A major cost of developing new drugs is conducting the clinical trials to test their efficacy, Bashirullah explains, and a pricey piece of those trials is making sure that participants actually take the medication (or placebo). Noncompliance can make it difficult to interpret the data and seriously undermine the results of clinical trials. So, understandably, making sure that participants are actually taking the medication, and are doing so at the recommended time, is a central concern. Currently, the most effective way to do this is what’s known as “direct observation therapy,” or basically having someone actually eyeball the pill as it goes into a participant’s mouth. As Bashirullah explains, “a person has to go to a facility and is actually seen taking the pill.” Yet, while effective, that method can be quite costly. That’s where this self-reporting pill comes in.
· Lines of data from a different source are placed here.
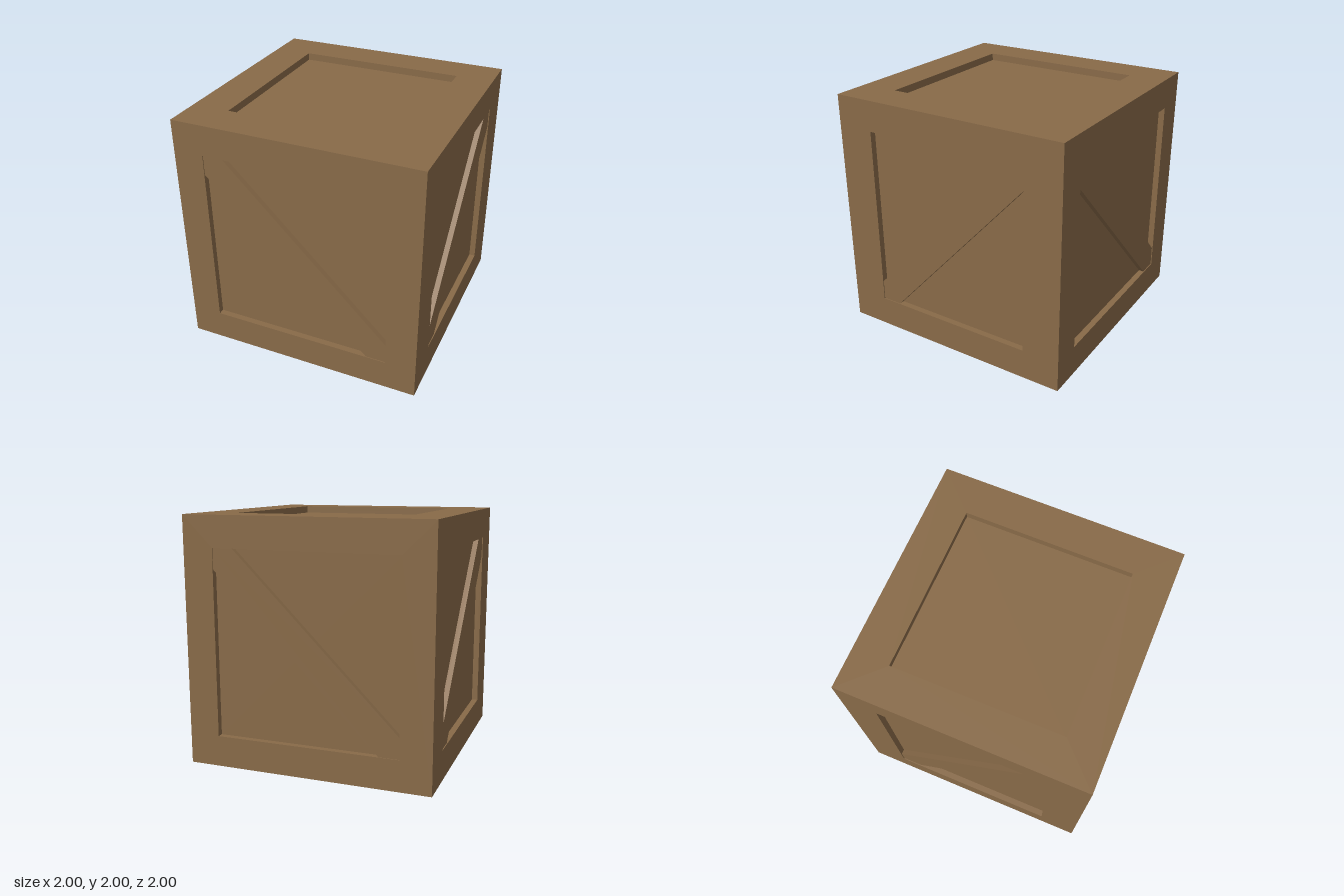
import * as THREE from 'three';

const wood = new THREE.MeshStandardMaterial({ color: 0x886a48 });
wood.name = 'wood';

function part(name, geometry, x = 0, y = 0, z = 0) {
  const mesh = new THREE.Mesh(geometry, wood);
  mesh.name = name;
  mesh.position.set(x, y, z);
  return mesh;
}

function polygon(points) {
  return new THREE.Shape(points.map(([x, y]) => new THREE.Vector2(x, y)));
}

// One side of the crate, facing +z: flat frame, recess w by h (half sizes) of depth d
function crateSide(name, w, h, d) {
  const side = new THREE.Group();
  side.name = name;
  const frame = polygon([[-1, -1], [1, -1], [1, 1], [-1, 1]]);
  frame.holes.push(polygon([[-w, -h], [-w, h], [w, h], [w, -h]]));
  side.add(part('frame', new THREE.ShapeGeometry(frame), 0, 0, 1));
  side.add(part('panel', new THREE.PlaneGeometry(2 * w, 2 * h), 0, 0, 1 - d));
  // inner edges of the frame
  for (const s of [-1, 1]) {
    const upright = new THREE.PlaneGeometry(d, 2 * h).rotateY(-s * Math.PI / 2);
    const rail = new THREE.PlaneGeometry(2 * w, d).rotateX(s * Math.PI / 2);
    side.add(part('frameEdge', upright, s * w, 0, 1 - d / 2));
    side.add(part('frameEdge', rail, 0, s * h, 1 - d / 2));
  }
  return side;
}

// Diagonal board across a recess, ends cut to fit its corners; lean 1 falls to the right
function brace(w, h, d, lean) {
  const cut = 0.165;
  const shape = polygon([
    [-w, h], [-w, h - cut], [w - cut, -h], [w, -h], [w, -h + cut], [-w + cut, h],
  ].map(([x, y]) => [x * lean, y]));
  const geometry = new THREE.ExtrudeGeometry(shape, { depth: d - 0.007, bevelEnabled: false });
  return part('brace', geometry, 0, 0, 1 - d);
}

export function createModel() {
  const crate = new THREE.Group();
  crate.name = 'crate';

  // four walls, opposite ones alike
  ['front', 'left', 'back', 'right'].forEach((name, i) => {
    const w = i % 2 ? 0.69 : 0.75;
    const wall = crateSide(name + 'Wall', w, 0.75, 0.05);
    wall.add(brace(w, 0.75, 0.05, i % 2 ? -1 : 1));
    wall.rotation.y = i * Math.PI / 2;
    wall.position.y = 1;
    crate.add(wall);
  });

  // lid with a square recess
  const lid = crateSide('lid', 0.69, 0.69, 0.06);
  lid.rotation.x = -Math.PI / 2;
  lid.position.y = 1;
  crate.add(lid);

  // plain base
  crate.add(part('base', new THREE.PlaneGeometry(2, 2).rotateX(Math.PI / 2)));
  return crate;
}
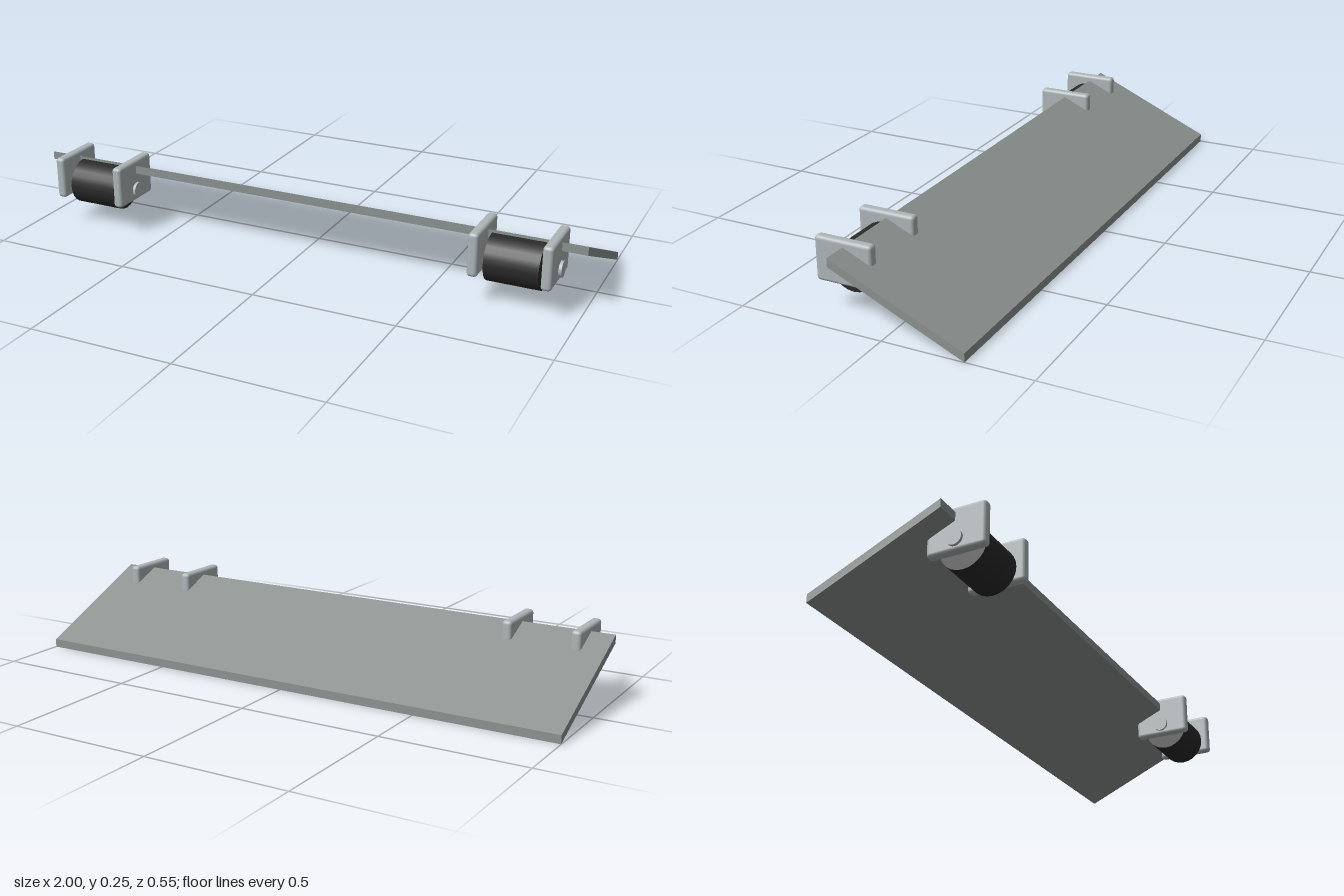
import * as THREE from 'three';
import { RoundedBoxGeometry } from 'three/addons/geometries/RoundedBoxGeometry.js';

const material = (name, color) => Object.assign(new THREE.MeshStandardMaterial({ color }), { name });

export function createModel() {
  const rampGrey = material('rampGrey', 0x8c9390);
  const steel = material('steel', 0xaeb6b8);
  const rubber = material('rubber', 0x2a2a2a);
  const model = new THREE.Group();
  model.name = 'rollerRamp';

  const add = (parent, name, geometry, mat, x, y, z) => {
    const mesh = new THREE.Mesh(geometry, mat);
    mesh.name = name;
    mesh.position.set(x, y, z);
    parent.add(mesh);
  };

  // Sloping plank: a box sheared so its ends stay vertical
  const plank = new THREE.BoxGeometry(2, 0.029, 0.452);
  const p = plank.attributes.position;
  for (let i = 0; i < p.count; i++) p.setY(i, p.getY(i) + p.getZ(i) * 0.445);
  plank.computeVertexNormals();
  add(model, 'ramp', plank, rampGrey, 0, 0.1155, -0.051);

  // Roller with axle and two side brackets at each end of the high edge
  const rollerGeo = new THREE.CylinderGeometry(0.08, 0.08, 0.18, 24).rotateZ(Math.PI / 2);
  const axleGeo = new THREE.CylinderGeometry(0.027, 0.027, 0.295, 24).rotateZ(Math.PI / 2);
  const bracketGeo = new RoundedBoxGeometry(0.035, 0.149, 0.2, 3, 0.012);
  for (const side of [-1, 1]) {
    const unit = new THREE.Group();
    unit.name = side > 0 ? 'leftRollerUnit' : 'rightRollerUnit';
    unit.position.set(side * 0.78, 0.142, 0.176);
    add(unit, 'roller', rollerGeo, rubber, 0, 0, 0);
    add(unit, 'axle', axleGeo, steel, 0, 0, 0);
    for (const s of [-1, 1]) add(unit, 'bracket', bracketGeo, steel, s * 0.12, 0.034, 0.001);
    model.add(unit);
  }
  return model;
}
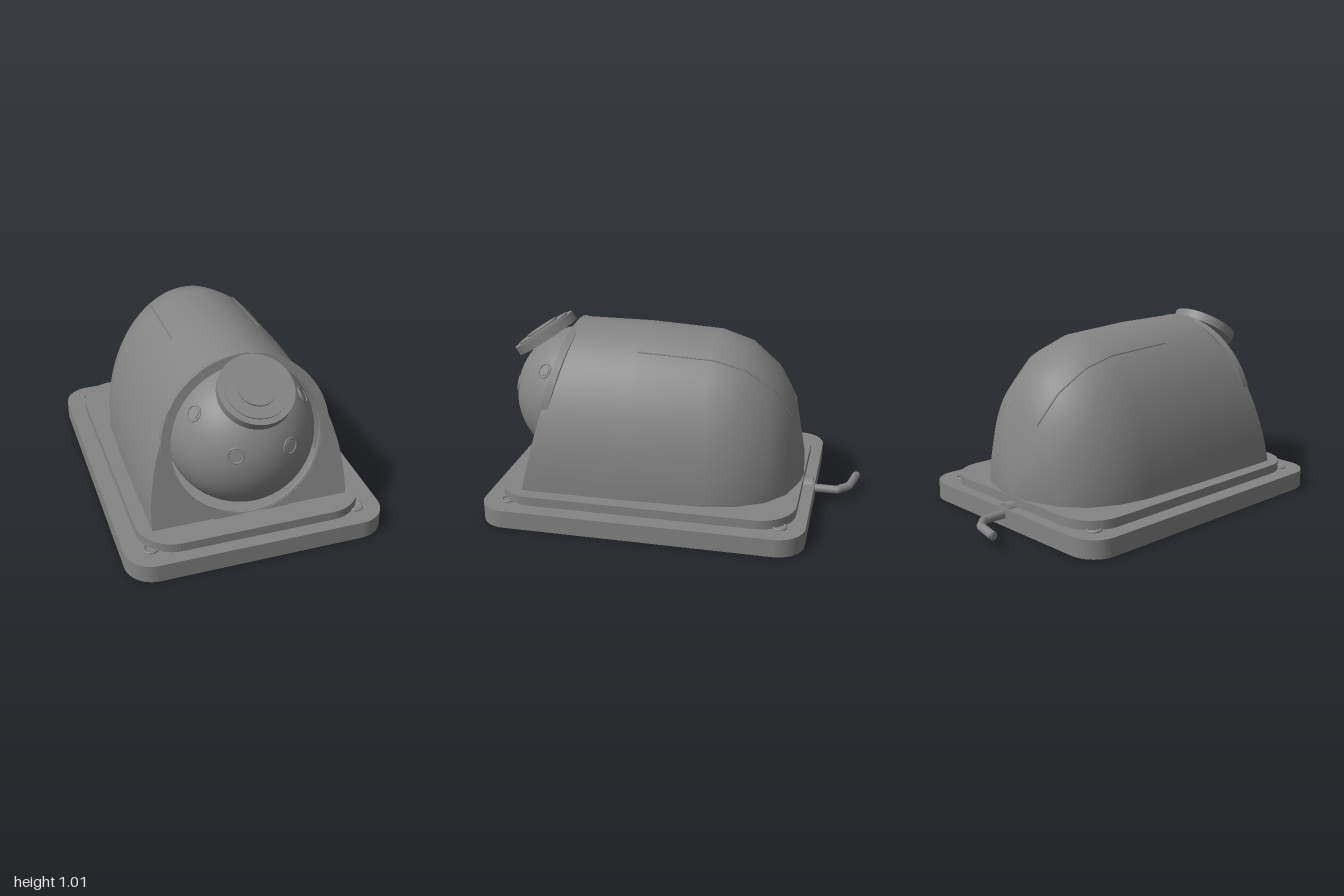
import * as THREE from 'three';

const TILT = 0.2365; // backward lean of the hood's front face
const SLOPE = Math.tan(TILT);
const BASE_Y = 0.15, HALF_W = 0.53, RISE = 0.83, FRONT_Z = 0.795;

export function createModel() {
  const group = new THREE.Group();
  const grey = new THREE.MeshStandardMaterial({ color: 0x848484 });
  grey.name = 'grey';
  const greyShell = new THREE.MeshStandardMaterial({ color: 0x848484, side: THREE.DoubleSide });
  greyShell.name = 'grey shell';

  const add = (name, geometry, parent = group, material = grey) => {
    const mesh = new THREE.Mesh(geometry, material);
    mesh.name = name;
    parent.add(mesh);
    return mesh;
  };

  // Horizontal plate with rounded corners
  function plate(name, w, z0, z1, r, y, h) {
    const s = new THREE.Shape();
    s.moveTo(w, -z1 + r);
    s.absarc(w - r, -z0 - r, r, 0, Math.PI / 2);
    s.absarc(-w + r, -z0 - r, r, Math.PI / 2, Math.PI);
    s.absarc(-w + r, -z1 + r, r, Math.PI, Math.PI * 1.5);
    s.absarc(w - r, -z1 + r, r, Math.PI * 1.5, Math.PI * 2);
    const g = new THREE.ExtrudeGeometry(s, { depth: h, bevelEnabled: false, curveSegments: 10 });
    add(name, g.rotateX(-Math.PI / 2).translate(0, y, 0));
  }
  plate('basePlate', 0.695, -0.755, 1, 0.15, 0, 0.1);
  plate('upperPlate', 0.605, -0.692, 0.93, 0.2, 0.1, 0.05);

  // Corner screws
  for (const x of [-0.558, 0.558]) for (const z of [-0.62, 0.865]) {
    add('screwRim', new THREE.TorusGeometry(0.034, 0.008, 8, 24).rotateX(Math.PI / 2)).position.set(x, 0.102, z);
    add('screwHead', new THREE.CylinderGeometry(0.03, 0.03, 0.004, 24)).position.set(x, 0.101, z);
  }

  // Hood: half revolution of a profile (scale, z), stretched to an arch, front edge sheared
  const profile = [[0, -0.69], [0.18, -0.682], [0.54, -0.62], [0.76, -0.52], [0.91, -0.37],
    [0.975, -0.2], [1, 0.2], [1, FRONT_Z]];
  const hood = new THREE.LatheGeometry(profile.map(([s, z]) => new THREE.Vector2(s, z)), 48, -Math.PI / 2, Math.PI);
  const p = hood.attributes.position;
  for (let i = 0; i < p.count; i++) {
    const x = p.getX(i), z = p.getY(i), rise = p.getZ(i) * RISE;
    p.setXYZ(i, -x * HALF_W, BASE_Y + rise, z > 0.5 ? z - rise * SLOPE : z);
  }
  hood.computeVertexNormals();
  add('hood', hood, group, greyShell);

  // Raised seams following the hood profile
  for (const side of [-1, 1]) {
    const path = new THREE.CurvePath();
    const pts = profile.slice(2, 7).map(([s, z]) =>
      new THREE.Vector3(side * 0.455 * HALF_W * s, BASE_Y + 0.89 * RISE * s, z));
    for (let i = 1; i < pts.length; i++) path.add(new THREE.LineCurve3(pts[i - 1], pts[i]));
    add('hoodSeam', new THREE.TubeGeometry(path, 48, 0.005, 6));
  }

  // Leaning front face with a round opening and its rim
  const front = new THREE.Group();
  front.name = 'frontFace';
  front.position.set(0, BASE_Y, FRONT_Z);
  front.rotation.x = -TILT;
  group.add(front);
  const centre = 0.402;
  const faceShape = new THREE.Shape();
  faceShape.moveTo(HALF_W, 0);
  faceShape.absellipse(0, 0, HALF_W, RISE / Math.cos(TILT), 0, Math.PI);
  faceShape.closePath();
  faceShape.holes.push(new THREE.Path().absarc(0, centre, 0.4, 0, Math.PI * 2, true));
  add('facePanel', new THREE.ShapeGeometry(faceShape, 48), front, greyShell);
  const rimShape = new THREE.Shape().absarc(0, centre, 0.45, 0, Math.PI * 2);
  rimShape.holes.push(new THREE.Path().absarc(0, centre, 0.405, 0, Math.PI * 2, true));
  add('openingRim', new THREE.ExtrudeGeometry(rimShape, { depth: 0.04, bevelEnabled: false, curveSegments: 48 })
    .translate(0, 0, -0.034), front);

  // Ball held in the opening
  const ball = new THREE.Group();
  ball.name = 'ball';
  ball.position.set(0, 0.54, 0.58);
  group.add(ball);
  const R = 0.385;
  add('ballSphere', new THREE.SphereGeometry(R, 56, 36), ball);

  // A mount whose +y axis points away from the ball's centre
  function mount(name, x, y, z) {
    const m = new THREE.Group();
    m.name = name;
    m.quaternion.setFromUnitVectors(new THREE.Vector3(0, 1, 0), new THREE.Vector3(x, y, z).normalize());
    ball.add(m);
    return m;
  }
  const disc = (name, m, r, from, to) =>
    add(name, new THREE.CylinderGeometry(r, r, to - from, 48).translate(0, (from + to) / 2, 0), m);

  // Stepped round lens cap
  const lens = mount('lens', 0, 0.84, 0.545);
  disc('lensBody', lens, 0.19, 0.383, 0.434);
  disc('lensStep', lens, 0.16, 0.434, 0.442);
  disc('lensCentre', lens, 0.097, 0.442, 0.452);

  // Small round sensors on the ball
  for (const side of [-1, 1]) for (const [x, y, z] of [[0.14, 0.08, 0.35], [0.285, 0.22, 0.137]]) {
    const sensor = mount('sensor', side * x, y, z);
    disc('sensorDisc', sensor, 0.028, R - 0.01, R + 0.002);
    add('sensorRim', new THREE.TorusGeometry(0.039, 0.005, 8, 32).rotateX(Math.PI / 2).translate(0, R - 0.002, 0), sensor);
  }

  // Cable and its gland at the back
  add('cableGland', new THREE.CylinderGeometry(0.05, 0.05, 0.09, 24).rotateX(Math.PI / 2)).position.set(0, 0.076, -0.7);
  const cable = new THREE.CurvePath();
  const bends = [[0, -0.7], [0, -0.88], [-0.065, -0.945], [-0.213, -0.977]]
    .map(([x, z]) => new THREE.Vector3(x, 0.067, z));
  for (let i = 1; i < bends.length; i++) cable.add(new THREE.LineCurve3(bends[i - 1], bends[i]));
  add('cable', new THREE.TubeGeometry(cable, 40, 0.023, 14));
  add('cableEnd', new THREE.SphereGeometry(0.023, 14, 10).scale(0.3, 1, 1)).position.copy(bends[3]);

  return group;
}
Currently Bashirullah has a prototype pill that has been tested in what he calls “human phantoms”—or lab concoctions designed to have the same chemical make up as the human body. In the prototype, the tiny microchip with a tiny antenna is adhered to the outside of a pill with a biodegradable “sticker.” Once the pill hits the stomach, (or, in the lab, a solution with similar chemical make up), the microchip senses the change in surroundings. Drawing power from a small device—something like a watch or necklace—worn by the pill-taker, the microchip can then transmit information to an electronic device, such as a PDA or iPhone. “Once it’s energized it essentially replies back with a message that says, ‘Hey, I’m inside the stomach,'” Bashirullah says. And from there, the data could automatically be uploaded to a web database maintained by the researchers or physician’s office. “We’re developing an intelligent marker event technology. If you have that you can essentially exploit the internet and mobile infrastructure to really monitor whether people are taking their medication on time, or in the right dosage,” he says. After it had done it’s job, the microchip—which would be “much smaller than a grain of rice”—would simply leave the body through the digestive tract.

Bashirullah says that the technology currently used to print labels onto pills could be used to apply these microchip-containing stickers. And, based on the cost of producing RF (radio frequency) ID tags that are increasingly used on consumer products, he estimates that applying the microchips to medication would cost between 25¢ to $1.00 more per pill, a cost he says is “trivial” considering that pharmaceutical companies often spend some tens of millions on noncompliance.

The company formed in October of last year to take this technology beyond the lab is eTect, for whom Bashirullah is chief science officer. He estimates that a real-world product should be available within two years. If the product can improve compliance, he says, he’s hopeful that it could also save lives.

Yet, even as this technology is still being developed—and though it has yet to be tested in real humans—it already raises some serious ethical questions. Should it work, would a logical next step be to go beyond clinical trials and enable doctors to monitor whether their individual patients’ are taking medication as directed? Should children of the elderly be able to monitor whether mom and dad are taking their pills? “Some people are scared that it would be an invasion of privacy,” Bashirullah acknowledges. “We’re not there yet. We have to see what the potential benefits of the technology are. Once we see that, then we may see it move into the market,” he adds. And before it could come into widespread use, Bashirullah says ethical questions would have to be confronted. At the very least, “I’m sure it would require consent,” he says.

Yet, he’s quick to add, with a laugh, that while ethical considerations are important, it’s also worthwhile to acknowledge the limitations of technology. “You won’t have a satellite flying over you and checking whether you’ve taken your pills,” he says.